If a record below holds a picture, drop the picture and restate everything else word for word.

# Records:

Start of Block

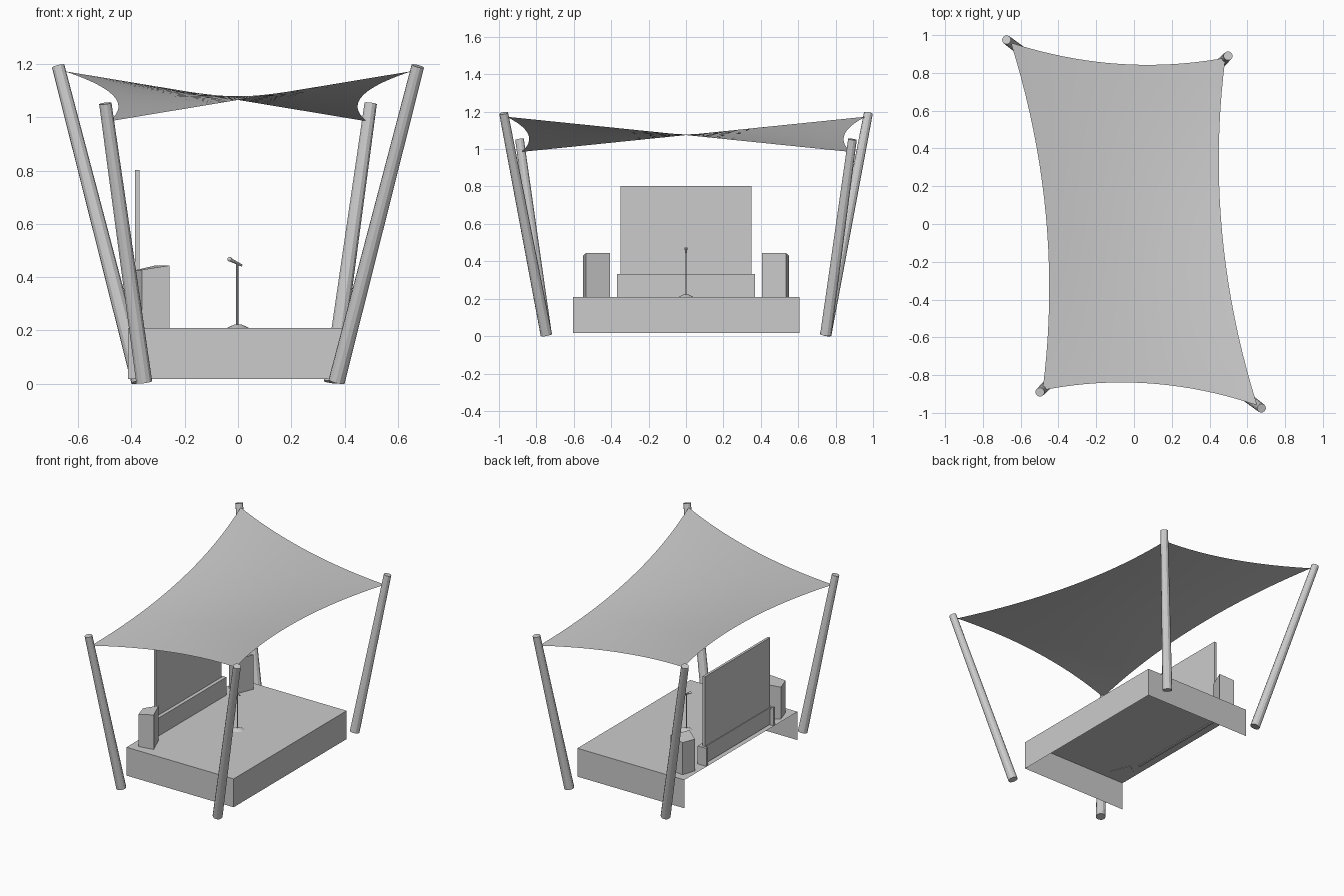
import bpy, bmesh, math
from mathutils import Vector

if "Cube" in bpy.data.objects:
    bpy.data.objects.remove(bpy.data.objects["Cube"])


def mesh_object(name, verts, faces):
    me = bpy.data.meshes.new(name)
    me.from_pydata([tuple(v) for v in verts], [], faces)
    ob = bpy.data.objects.new(name, me)
    bpy.context.collection.objects.link(ob)
    return ob


def rod(name, a, b, r1, r2, sides=12):
    """Tapered cylinder from a to b."""
    a, b = Vector(a), Vector(b)
    d = b - a
    bpy.ops.mesh.primitive_cone_add(vertices=sides, radius1=r1, radius2=r2,
                                    depth=d.length, location=(a + b) / 2)
    ob = bpy.context.object
    ob.name = name
    ob.rotation_euler = d.to_track_quat('Z', 'Y').to_euler()
    return ob


def box(name, x, y, z, skip=()):
    """Box from ranges; skip removes faces by outward direction."""
    verts = [(i, j, k) for i in x for j in y for k in z]
    faces = {'-x': (0, 1, 3, 2), '+x': (4, 6, 7, 5), '-y': (0, 4, 5, 1),
             '+y': (2, 3, 7, 6), '-z': (0, 2, 6, 4), '+z': (1, 5, 7, 3)}
    return mesh_object(name, verts, [f for k, f in faces.items() if k not in skip])


def prism(name, plan, z0, tops):
    n = len(plan)
    verts = [(x, y, z0) for x, y in plan] + [(x, y, t) for (x, y), t in zip(plan, tops)]
    faces = [tuple(reversed(range(n))), tuple(range(n, 2 * n))]
    faces += [(i, (i + 1) % n, n + (i + 1) % n, n + i) for i in range(n)]
    ob = mesh_object(name, verts, faces)
    bm = bmesh.new()
    bm.from_mesh(ob.data)
    bmesh.ops.recalc_face_normals(bm, faces=bm.faces)
    bm.to_mesh(ob.data)
    bm.free()
    return ob


# Leaning poles: a tall and a short one, repeated by half a turn
for s, side in ((1, "front"), (-1, "back")):
    rod(f"tall_pole_{side}", (0.37 * s, -0.747 * s, 0.008),
        (0.675 * s, -0.975 * s, 1.192), 0.031, 0.024)
    rod(f"short_pole_{side}", (-0.352 * s, -0.747 * s, 0.006),
        (-0.498 * s, -0.89 * s, 1.052), 0.031, 0.024)

# Twisted sail canopy: Coons patch between four sagging edges
T, S = Vector((0.652, -0.96, 1.173)), Vector((0.484, 0.88, 0.985))
half = lambda v: Vector((-v.x, -v.y, v.z))
c00, c10, c11, c01 = half(S), T, S, half(T)


def edge(a, b, t, sag):
    return a.lerp(b, t) + Vector(sag) * 4 * t * (1 - t)


def sail(u, v):
    front, back = edge(c00, c10, u, (0, 0.076, 0)), edge(c01, c11, u, (0, -0.072, 0))
    left, right = edge(c00, c01, v, (0.102, 0, 0)), edge(c10, c11, v, (-0.102, 0, 0))
    return (front.lerp(back, v) + left.lerp(right, u)
            - c00.lerp(c10, u).lerp(c01.lerp(c11, u), v))


N = 20
canopy = mesh_object(
    "sail_canopy",
    [sail(i / N, j / N) for j in range(N + 1) for i in range(N + 1)],
    [(j * (N + 1) + i, j * (N + 1) + i + 1, (j + 1) * (N + 1) + i + 1, (j + 1) * (N + 1) + i)
     for j in range(N) for i in range(N)])
canopy.data.shade_smooth()

# Stage deck with skirts on three sides, open below and at the rear
box("stage_deck", (-0.413, 0.39), (-0.604, 0.606), (0.018, 0.21), skip=('-x', '-z'))

# Backdrop screen and its open-backed housing
box("screen", (-0.386, -0.369), (-0.35, 0.35), (0.215, 0.803))
box("housing_front", (-0.36, -0.345), (-0.368, 0.368), (0.205, 0.332))
box("housing_top", (-0.39, -0.36), (-0.368, 0.368), (0.318, 0.332))
for s in (1, -1):
    box(f"housing_end_{'back' if s > 0 else 'front'}", (-0.41, -0.36),
        sorted((s * 0.352, s * 0.368)), (0.21, 0.332))

# Wedge speakers turned towards the middle
for s, side in ((1, "back"), (-1, "front")):
    prism(f"speaker_{side}",
          [(-0.257, s * 0.535), (-0.31, s * 0.407), (-0.39, s * 0.46), (-0.36, s * 0.552)],
          0.208, [0.444, 0.444, 0.425, 0.428])

# Microphone on a stand
rod("mic_base", (0, 0, 0.209), (0, 0, 0.222), 0.042, 0.014, 16)
rod("mic_stand", (-0.003, 0, 0.215), (-0.003, 0, 0.452), 0.004, 0.004, 8)
rod("mic_handle", (0.016, 0, 0.443), (-0.028, 0, 0.465), 0.004, 0.007, 10)
bpy.ops.mesh.primitive_uv_sphere_add(segments=10, ring_count=6, radius=0.009,
                                     location=(-0.031, 0, 0.467))
bpy.context.object.name = "mic_head"
bpy.ops.object.shade_smooth()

End of Block

# Answer to this problem:
import bpy, bmesh, math
from mathutils import Vector

if "Cube" in bpy.data.objects:
    bpy.data.objects.remove(bpy.data.objects["Cube"])


def mesh_object(name, verts, faces):
    me = bpy.data.meshes.new(name)
    me.from_pydata([tuple(v) for v in verts], [], faces)
    ob = bpy.data.objects.new(name, me)
    bpy.context.collection.objects.link(ob)
    return ob


def rod(name, a, b, r1, r2, sides=12):
    """Tapered cylinder from a to b."""
    a, b = Vector(a), Vector(b)
    d = b - a
    bpy.ops.mesh.primitive_cone_add(vertices=sides, radius1=r1, radius2=r2,
                                    depth=d.length, location=(a + b) / 2)
    ob = bpy.context.object
    ob.name = name
    ob.rotation_euler = d.to_track_quat('Z', 'Y').to_euler()
    return ob


def box(name, x, y, z, skip=()):
    """Box from ranges; skip removes faces by outward direction."""
    verts = [(i, j, k) for i in x for j in y for k in z]
    faces = {'-x': (0, 1, 3, 2), '+x': (4, 6, 7, 5), '-y': (0, 4, 5, 1),
             '+y': (2, 3, 7, 6), '-z': (0, 2, 6, 4), '+z': (1, 5, 7, 3)}
    return mesh_object(name, verts, [f for k, f in faces.items() if k not in skip])


def prism(name, plan, z0, tops):
    n = len(plan)
    verts = [(x, y, z0) for x, y in plan] + [(x, y, t) for (x, y), t in zip(plan, tops)]
    faces = [tuple(reversed(range(n))), tuple(range(n, 2 * n))]
    faces += [(i, (i + 1) % n, n + (i + 1) % n, n + i) for i in range(n)]
    ob = mesh_object(name, verts, faces)
    bm = bmesh.new()
    bm.from_mesh(ob.data)
    bmesh.ops.recalc_face_normals(bm, faces=bm.faces)
    bm.to_mesh(ob.data)
    bm.free()
    return ob


# Leaning poles: a tall and a short one, repeated by half a turn
for s, side in ((1, "front"), (-1, "back")):
    rod(f"tall_pole_{side}", (0.37 * s, -0.747 * s, 0.008),
        (0.675 * s, -0.975 * s, 1.192), 0.031, 0.024)
    rod(f"short_pole_{side}", (-0.352 * s, -0.747 * s, 0.006),
        (-0.498 * s, -0.89 * s, 1.052), 0.031, 0.024)

# Twisted sail canopy: Coons patch between four sagging edges
T, S = Vector((0.652, -0.96, 1.173)), Vector((0.484, 0.88, 0.985))
half = lambda v: Vector((-v.x, -v.y, v.z))
c00, c10, c11, c01 = half(S), T, S, half(T)


def edge(a, b, t, sag):
    return a.lerp(b, t) + Vector(sag) * 4 * t * (1 - t)


def sail(u, v):
    front, back = edge(c00, c10, u, (0, 0.076, 0)), edge(c01, c11, u, (0, -0.072, 0))
    left, right = edge(c00, c01, v, (0.102, 0, 0)), edge(c10, c11, v, (-0.102, 0, 0))
    return (front.lerp(back, v) + left.lerp(right, u)
            - c00.lerp(c10, u).lerp(c01.lerp(c11, u), v))


N = 20
canopy = mesh_object(
    "sail_canopy",
    [sail(i / N, j / N) for j in range(N + 1) for i in range(N + 1)],
    [(j * (N + 1) + i, j * (N + 1) + i + 1, (j + 1) * (N + 1) + i + 1, (j + 1) * (N + 1) + i)
     for j in range(N) for i in range(N)])
canopy.data.shade_smooth()

# Stage deck with skirts on three sides, open below and at the rear
box("stage_deck", (-0.413, 0.39), (-0.604, 0.606), (0.018, 0.21), skip=('-x', '-z'))

# Backdrop screen and its open-backed housing
box("screen", (-0.386, -0.369), (-0.35, 0.35), (0.215, 0.803))
box("housing_front", (-0.36, -0.345), (-0.368, 0.368), (0.205, 0.332))
box("housing_top", (-0.39, -0.36), (-0.368, 0.368), (0.318, 0.332))
for s in (1, -1):
    box(f"housing_end_{'back' if s > 0 else 'front'}", (-0.41, -0.36),
        sorted((s * 0.352, s * 0.368)), (0.21, 0.332))

# Wedge speakers turned towards the middle
for s, side in ((1, "back"), (-1, "front")):
    prism(f"speaker_{side}",
          [(-0.257, s * 0.535), (-0.31, s * 0.407), (-0.39, s * 0.46), (-0.36, s * 0.552)],
          0.208, [0.444, 0.444, 0.425, 0.428])

# Microphone on a stand
rod("mic_base", (0, 0, 0.209), (0, 0, 0.222), 0.042, 0.014, 16)
rod("mic_stand", (-0.003, 0, 0.215), (-0.003, 0, 0.452), 0.004, 0.004, 8)
rod("mic_handle", (0.016, 0, 0.443), (-0.028, 0, 0.465), 0.004, 0.007, 10)
bpy.ops.mesh.primitive_uv_sphere_add(segments=10, ring_count=6, radius=0.009,
                                     location=(-0.031, 0, 0.467))
bpy.context.object.name = "mic_head"
bpy.ops.object.shade_smooth()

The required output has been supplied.